### EXERCISE BRIEF
Below is a set of records; reproduce them exactly without their pictures.

### RECORDS SUPPLIED
------------------------------------------------------------------------

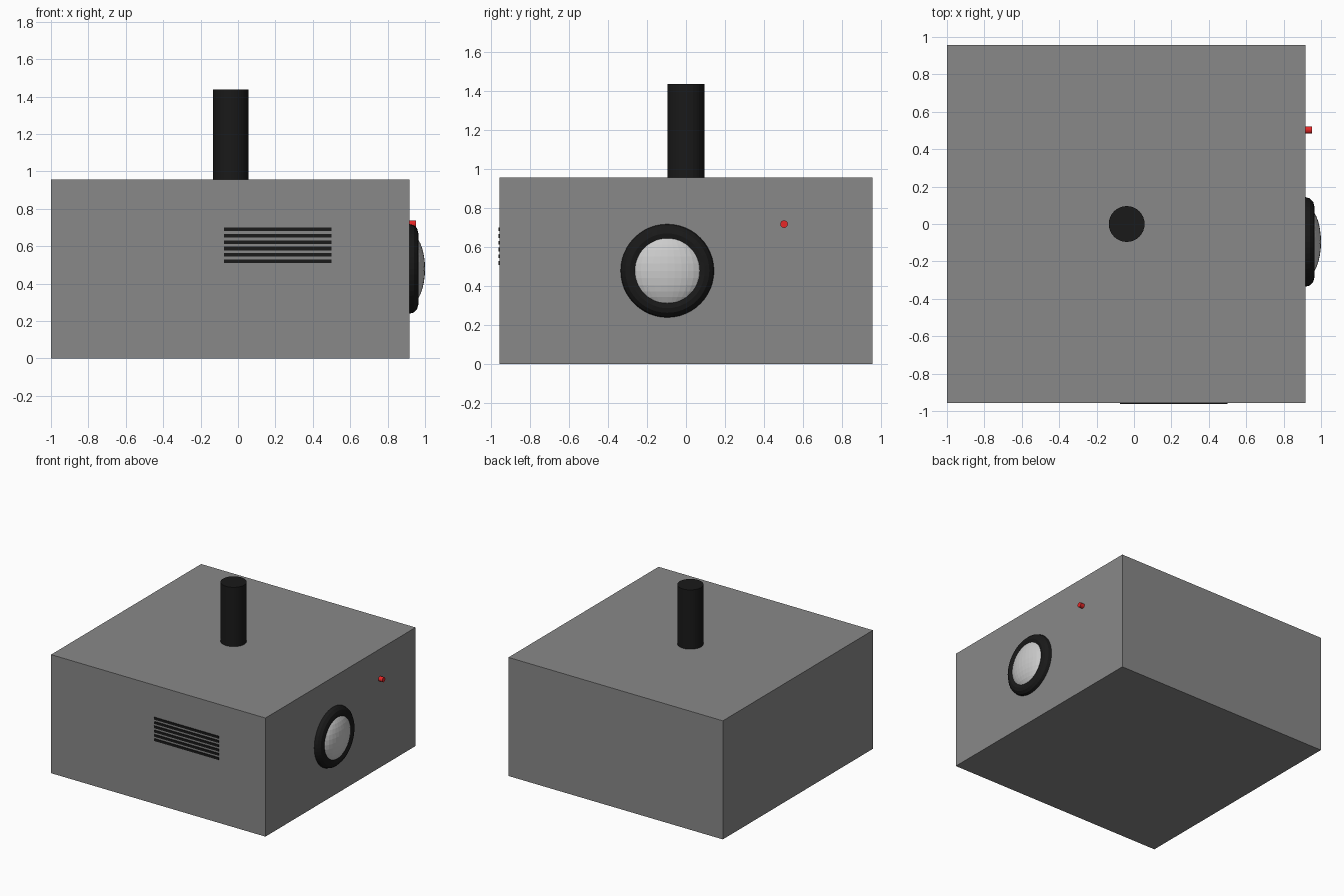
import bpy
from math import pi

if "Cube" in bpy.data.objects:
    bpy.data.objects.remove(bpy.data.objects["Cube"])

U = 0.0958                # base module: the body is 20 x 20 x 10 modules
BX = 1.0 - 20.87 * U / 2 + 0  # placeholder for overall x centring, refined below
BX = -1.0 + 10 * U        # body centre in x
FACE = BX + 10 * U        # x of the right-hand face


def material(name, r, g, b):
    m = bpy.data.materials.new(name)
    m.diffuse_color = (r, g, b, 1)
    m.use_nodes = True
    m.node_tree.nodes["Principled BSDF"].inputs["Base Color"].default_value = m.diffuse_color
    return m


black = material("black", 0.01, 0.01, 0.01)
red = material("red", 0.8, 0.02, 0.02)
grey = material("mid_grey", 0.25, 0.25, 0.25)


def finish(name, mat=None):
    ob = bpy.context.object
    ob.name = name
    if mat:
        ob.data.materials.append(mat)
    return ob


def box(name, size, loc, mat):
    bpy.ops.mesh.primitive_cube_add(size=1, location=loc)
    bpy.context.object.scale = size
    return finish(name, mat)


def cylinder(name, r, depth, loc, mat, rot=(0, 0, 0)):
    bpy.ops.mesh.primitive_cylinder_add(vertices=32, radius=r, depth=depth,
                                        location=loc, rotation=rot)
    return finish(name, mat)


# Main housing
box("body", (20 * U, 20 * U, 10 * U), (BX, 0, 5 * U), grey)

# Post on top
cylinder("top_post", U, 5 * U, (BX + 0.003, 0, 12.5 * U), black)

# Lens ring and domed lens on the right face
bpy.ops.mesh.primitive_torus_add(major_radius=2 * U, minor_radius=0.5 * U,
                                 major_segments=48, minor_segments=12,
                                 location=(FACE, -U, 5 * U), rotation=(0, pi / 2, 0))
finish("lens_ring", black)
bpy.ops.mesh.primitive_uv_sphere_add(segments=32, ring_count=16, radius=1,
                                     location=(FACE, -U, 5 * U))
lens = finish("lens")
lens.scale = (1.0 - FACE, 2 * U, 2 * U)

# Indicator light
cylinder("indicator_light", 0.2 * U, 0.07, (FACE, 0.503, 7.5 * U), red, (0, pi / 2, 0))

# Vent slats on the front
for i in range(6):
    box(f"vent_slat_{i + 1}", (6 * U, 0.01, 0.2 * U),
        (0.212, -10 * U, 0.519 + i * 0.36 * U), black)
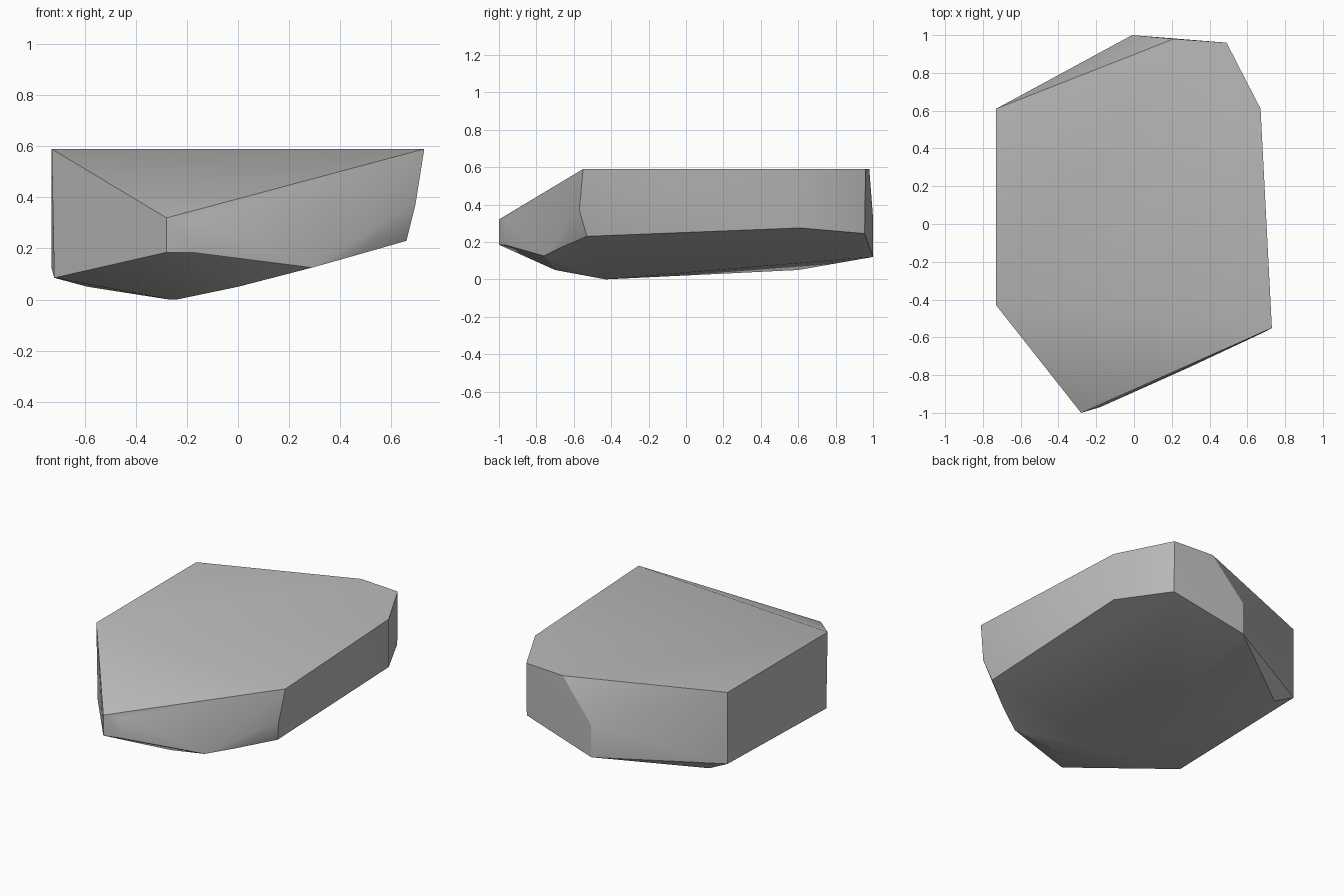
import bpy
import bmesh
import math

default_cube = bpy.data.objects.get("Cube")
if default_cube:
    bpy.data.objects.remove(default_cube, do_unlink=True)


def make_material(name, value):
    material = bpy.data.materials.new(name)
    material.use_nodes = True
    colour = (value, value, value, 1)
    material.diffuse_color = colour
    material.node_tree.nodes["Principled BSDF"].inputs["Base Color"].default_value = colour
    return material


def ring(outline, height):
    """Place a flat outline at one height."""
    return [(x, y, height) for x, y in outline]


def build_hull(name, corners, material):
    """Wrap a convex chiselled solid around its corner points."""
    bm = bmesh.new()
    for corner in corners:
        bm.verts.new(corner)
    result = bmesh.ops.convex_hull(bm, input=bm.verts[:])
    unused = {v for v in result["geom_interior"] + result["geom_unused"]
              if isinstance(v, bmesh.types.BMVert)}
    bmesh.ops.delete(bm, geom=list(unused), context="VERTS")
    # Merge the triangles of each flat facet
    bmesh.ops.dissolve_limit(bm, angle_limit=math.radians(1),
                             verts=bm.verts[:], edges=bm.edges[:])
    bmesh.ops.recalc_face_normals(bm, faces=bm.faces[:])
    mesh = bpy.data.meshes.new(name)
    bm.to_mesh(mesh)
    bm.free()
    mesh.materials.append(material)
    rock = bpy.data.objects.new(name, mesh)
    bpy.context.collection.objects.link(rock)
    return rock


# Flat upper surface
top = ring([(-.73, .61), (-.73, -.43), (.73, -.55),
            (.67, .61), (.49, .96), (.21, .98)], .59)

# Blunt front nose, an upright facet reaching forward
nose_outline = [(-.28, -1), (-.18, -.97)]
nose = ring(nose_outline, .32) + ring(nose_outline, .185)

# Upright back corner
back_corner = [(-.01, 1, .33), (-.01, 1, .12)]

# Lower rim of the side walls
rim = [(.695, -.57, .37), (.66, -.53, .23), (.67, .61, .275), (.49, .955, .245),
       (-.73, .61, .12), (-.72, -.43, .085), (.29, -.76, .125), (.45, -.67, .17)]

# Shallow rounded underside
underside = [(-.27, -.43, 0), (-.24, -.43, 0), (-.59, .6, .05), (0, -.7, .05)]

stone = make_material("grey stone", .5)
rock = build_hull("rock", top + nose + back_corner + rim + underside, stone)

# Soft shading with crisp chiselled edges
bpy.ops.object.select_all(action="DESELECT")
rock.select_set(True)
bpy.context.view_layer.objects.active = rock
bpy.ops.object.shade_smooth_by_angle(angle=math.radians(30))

------------------------------------------------------------------------

### OUTPUT BELOW
import bpy
from math import pi

if "Cube" in bpy.data.objects:
    bpy.data.objects.remove(bpy.data.objects["Cube"])

U = 0.0958                # base module: the body is 20 x 20 x 10 modules
BX = 1.0 - 20.87 * U / 2 + 0  # placeholder for overall x centring, refined below
BX = -1.0 + 10 * U        # body centre in x
FACE = BX + 10 * U        # x of the right-hand face


def material(name, r, g, b):
    m = bpy.data.materials.new(name)
    m.diffuse_color = (r, g, b, 1)
    m.use_nodes = True
    m.node_tree.nodes["Principled BSDF"].inputs["Base Color"].default_value = m.diffuse_color
    return m


black = material("black", 0.01, 0.01, 0.01)
red = material("red", 0.8, 0.02, 0.02)
grey = material("mid_grey", 0.25, 0.25, 0.25)


def finish(name, mat=None):
    ob = bpy.context.object
    ob.name = name
    if mat:
        ob.data.materials.append(mat)
    return ob


def box(name, size, loc, mat):
    bpy.ops.mesh.primitive_cube_add(size=1, location=loc)
    bpy.context.object.scale = size
    return finish(name, mat)


def cylinder(name, r, depth, loc, mat, rot=(0, 0, 0)):
    bpy.ops.mesh.primitive_cylinder_add(vertices=32, radius=r, depth=depth,
                                        location=loc, rotation=rot)
    return finish(name, mat)


# Main housing
box("body", (20 * U, 20 * U, 10 * U), (BX, 0, 5 * U), grey)

# Post on top
cylinder("top_post", U, 5 * U, (BX + 0.003, 0, 12.5 * U), black)

# Lens ring and domed lens on the right face
bpy.ops.mesh.primitive_torus_add(major_radius=2 * U, minor_radius=0.5 * U,
                                 major_segments=48, minor_segments=12,
                                 location=(FACE, -U, 5 * U), rotation=(0, pi / 2, 0))
finish("lens_ring", black)
bpy.ops.mesh.primitive_uv_sphere_add(segments=32, ring_count=16, radius=1,
                                     location=(FACE, -U, 5 * U))
lens = finish("lens")
lens.scale = (1.0 - FACE, 2 * U, 2 * U)

# Indicator light
cylinder("indicator_light", 0.2 * U, 0.07, (FACE, 0.503, 7.5 * U), red, (0, pi / 2, 0))

# Vent slats on the front
for i in range(6):
    box(f"vent_slat_{i + 1}", (6 * U, 0.01, 0.2 * U),
        (0.212, -10 * U, 0.519 + i * 0.36 * U), black)
import bpy
import bmesh
import math

default_cube = bpy.data.objects.get("Cube")
if default_cube:
    bpy.data.objects.remove(default_cube, do_unlink=True)


def make_material(name, value):
    material = bpy.data.materials.new(name)
    material.use_nodes = True
    colour = (value, value, value, 1)
    material.diffuse_color = colour
    material.node_tree.nodes["Principled BSDF"].inputs["Base Color"].default_value = colour
    return material


def ring(outline, height):
    """Place a flat outline at one height."""
    return [(x, y, height) for x, y in outline]


def build_hull(name, corners, material):
    """Wrap a convex chiselled solid around its corner points."""
    bm = bmesh.new()
    for corner in corners:
        bm.verts.new(corner)
    result = bmesh.ops.convex_hull(bm, input=bm.verts[:])
    unused = {v for v in result["geom_interior"] + result["geom_unused"]
              if isinstance(v, bmesh.types.BMVert)}
    bmesh.ops.delete(bm, geom=list(unused), context="VERTS")
    # Merge the triangles of each flat facet
    bmesh.ops.dissolve_limit(bm, angle_limit=math.radians(1),
                             verts=bm.verts[:], edges=bm.edges[:])
    bmesh.ops.recalc_face_normals(bm, faces=bm.faces[:])
    mesh = bpy.data.meshes.new(name)
    bm.to_mesh(mesh)
    bm.free()
    mesh.materials.append(material)
    rock = bpy.data.objects.new(name, mesh)
    bpy.context.collection.objects.link(rock)
    return rock


# Flat upper surface
top = ring([(-.73, .61), (-.73, -.43), (.73, -.55),
            (.67, .61), (.49, .96), (.21, .98)], .59)

# Blunt front nose, an upright facet reaching forward
nose_outline = [(-.28, -1), (-.18, -.97)]
nose = ring(nose_outline, .32) + ring(nose_outline, .185)

# Upright back corner
back_corner = [(-.01, 1, .33), (-.01, 1, .12)]

# Lower rim of the side walls
rim = [(.695, -.57, .37), (.66, -.53, .23), (.67, .61, .275), (.49, .955, .245),
       (-.73, .61, .12), (-.72, -.43, .085), (.29, -.76, .125), (.45, -.67, .17)]

# Shallow rounded underside
underside = [(-.27, -.43, 0), (-.24, -.43, 0), (-.59, .6, .05), (0, -.7, .05)]

stone = make_material("grey stone", .5)
rock = build_hull("rock", top + nose + back_corner + rim + underside, stone)

# Soft shading with crisp chiselled edges
bpy.ops.object.select_all(action="DESELECT")
rock.select_set(True)
bpy.context.view_layer.objects.active = rock
bpy.ops.object.shade_smooth_by_angle(angle=math.radians(30))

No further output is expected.